In the past year oil outlook has turned upside down as concerns over supply cuts turned into concerns of oversupply. Last year investors were worried that Islamic State’s military victories threatened to cut off supply from Iraq and that sanctions on Russia would diminish output. However, neither of those predictions came true.

The image below makes it evident how much of a difference a year can make. Last June, crude was above $107 a barrel. Traders were willing to pay $10 more for oil right away than for barrels delivered a year later. Now, with prices swirling around $60, buyers need to get a $3 discount.

Oil outlook turns upside down

Oil’s 1 Year Mirror Image

“We’ve seen a huge shift since this time last year,” Michael D. Cohen, an analyst at Barclays Plc in New York, said. “The perception now is that stockpiles will continue to grow through the end of the year.”

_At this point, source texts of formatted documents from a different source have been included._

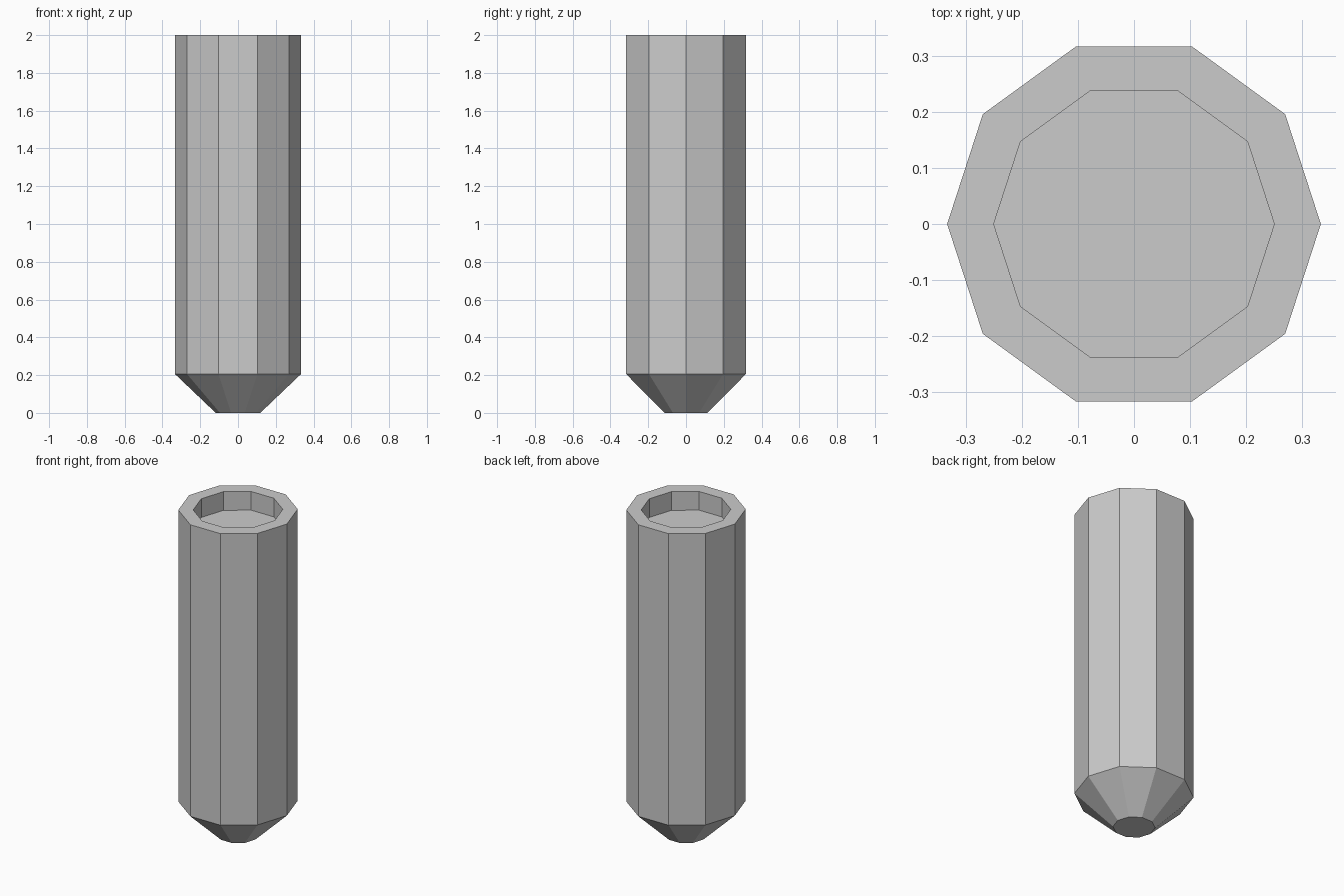
import bpy, bmesh
from math import cos, sin, tau

if "Cube" in bpy.data.objects:
    bpy.data.objects.remove(bpy.data.objects["Cube"])

SIDES = 10
# Profile (radius, height): tip, shoulder, outer rim, inner rim, recess floor
PROFILE = [(0.118, 0.0), (0.333, 0.205), (0.333, 2.0), (0.25, 2.0), (0.25, 1.885)]

bm = bmesh.new()
rings = [[bm.verts.new((r * cos(tau * i / SIDES), r * sin(tau * i / SIDES), z))
          for i in range(SIDES)] for r, z in PROFILE]

# Walls between neighbouring rings
for a, b in zip(rings, rings[1:]):
    for i in range(SIDES):
        j = (i + 1) % SIDES
        bm.faces.new((a[i], a[j], b[j], b[i]))

# Flat tip and recess floor
bm.faces.new(rings[0][::-1])
bm.faces.new(rings[-1])
bmesh.ops.recalc_face_normals(bm, faces=bm.faces)

mesh = bpy.data.meshes.new("pointed_post")
bm.to_mesh(mesh)
bm.free()
bpy.context.collection.objects.link(bpy.data.objects.new("pointed_post", mesh))
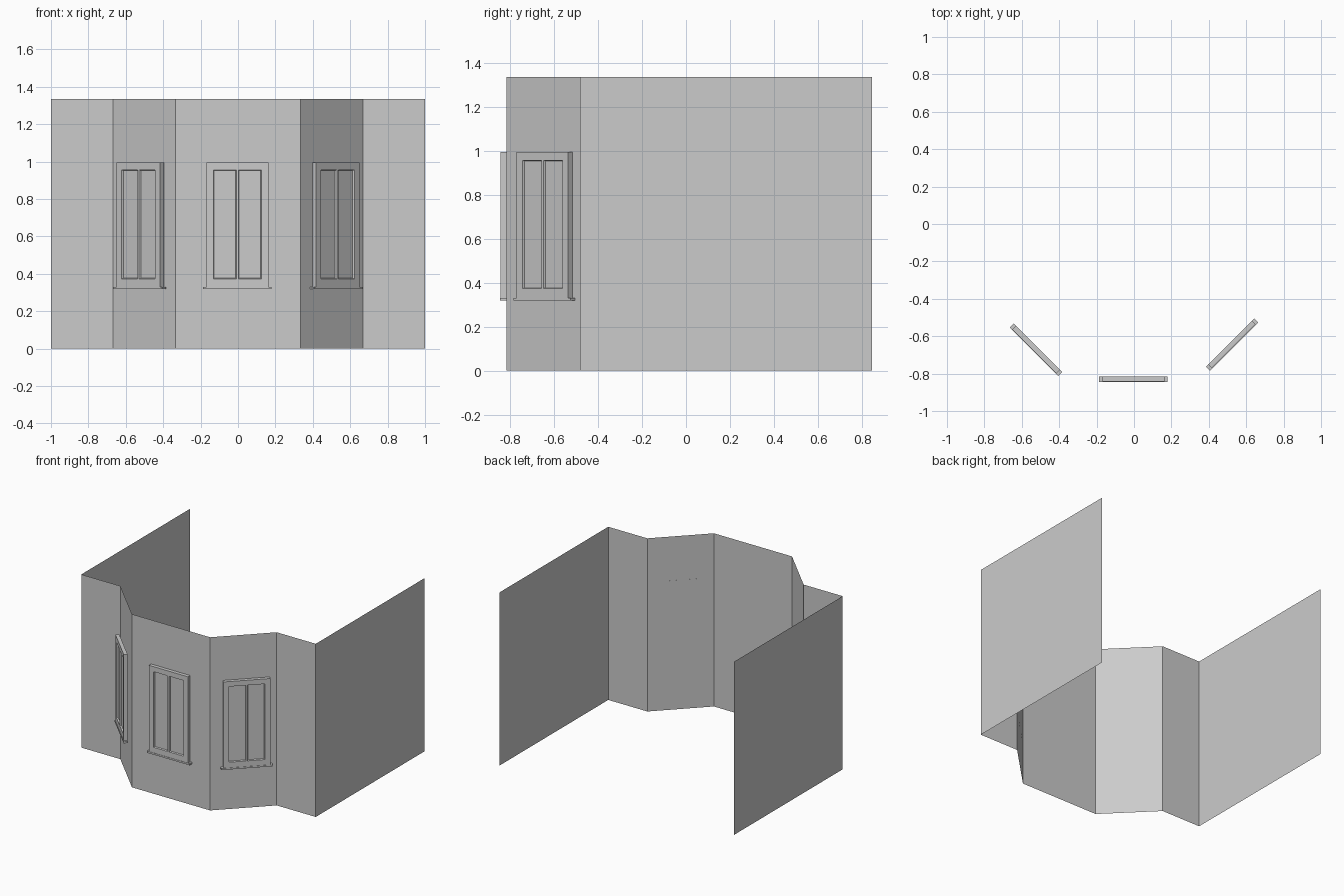
import bpy, bmesh
from math import radians

if "Cube" in bpy.data.objects:
    bpy.data.objects.remove(bpy.data.objects["Cube"])

H = 1.335


def finish(name, bm, loc=(0, 0, 0), rot=0.0):
    me = bpy.data.meshes.new(name)
    bm.to_mesh(me)
    bm.free()
    ob = bpy.data.objects.new(name, me)
    ob.location = loc
    ob.rotation_euler = (0, 0, rot)
    bpy.context.collection.objects.link(ob)
    return ob


# bay wall: open plan profile raised to full height
half = [(0.333, -0.816), (0.667, -0.481), (1.0, -0.481), (1.0, 0.845)]
plan = [(-x, y) for x, y in reversed(half)] + half
bm = bmesh.new()
low = [bm.verts.new((x, y, 0)) for x, y in plan]
high = [bm.verts.new((x, y, H)) for x, y in plan]
for i in range(len(plan) - 1):
    bm.faces.new((low[i], low[i + 1], high[i + 1], high[i]))
finish("bay_wall", bm)


def window(side, loc, rot):
    # frame: gridded slab with the two panes sunk into its front
    xs = [-0.166, -0.128, -0.006, 0.006, 0.128, 0.166]
    zs = [0.33, 0.373, 0.956, 0.995]
    bm = bmesh.new()
    grid = [[bm.verts.new((x, 0, z)) for x in xs] for z in zs]
    panes = []
    for r in range(3):
        for c in range(5):
            f = bm.faces.new((grid[r][c], grid[r][c + 1],
                              grid[r + 1][c + 1], grid[r + 1][c]))
            if r == 1 and c in (1, 3):
                panes.append(f)
    rim = [e for e in bm.edges if e.is_boundary]
    ext = bmesh.ops.extrude_edge_only(bm, edges=rim)["geom"]
    back = {v for v in ext if isinstance(v, bmesh.types.BMVert)}
    for v in bm.verts:
        if v not in back:
            v.co.y = -0.027
    bmesh.ops.holes_fill(bm, edges=[e for e in bm.edges if e.is_boundary], sides=0)
    bmesh.ops.recalc_face_normals(bm, faces=bm.faces)
    bmesh.ops.inset_individual(bm, faces=panes, thickness=0.005, depth=-0.011)
    finish(side + "_window_frame", bm, loc, rot)

    # sill under the frame
    bm = bmesh.new()
    bmesh.ops.create_cube(bm, size=1)
    for v in bm.verts:
        v.co = (v.co.x * 0.366, (v.co.y - 0.5) * 0.03, 0.324 + v.co.z * 0.012)
    finish(side + "_window_sill", bm, loc, rot)


window("middle", (-0.003, -0.816, 0), 0)
window("right", (0.514, -0.634, 0), radians(45))
window("left", (-0.514, -0.662, 0), radians(-45))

“A year ago, everyone was crowded on one side of the boat, myself included,” Michael Corcelli, chief investment officer of hedge fund Alexander Alternative Capital LLC in Miami, said.

And while lower prices have slowed US oil production, the biggest producers in OPEC are pumping oil at a record pace. That’s helped keep U.S. with high oil inventories, with supplies more than 80 million barrels above a year ago.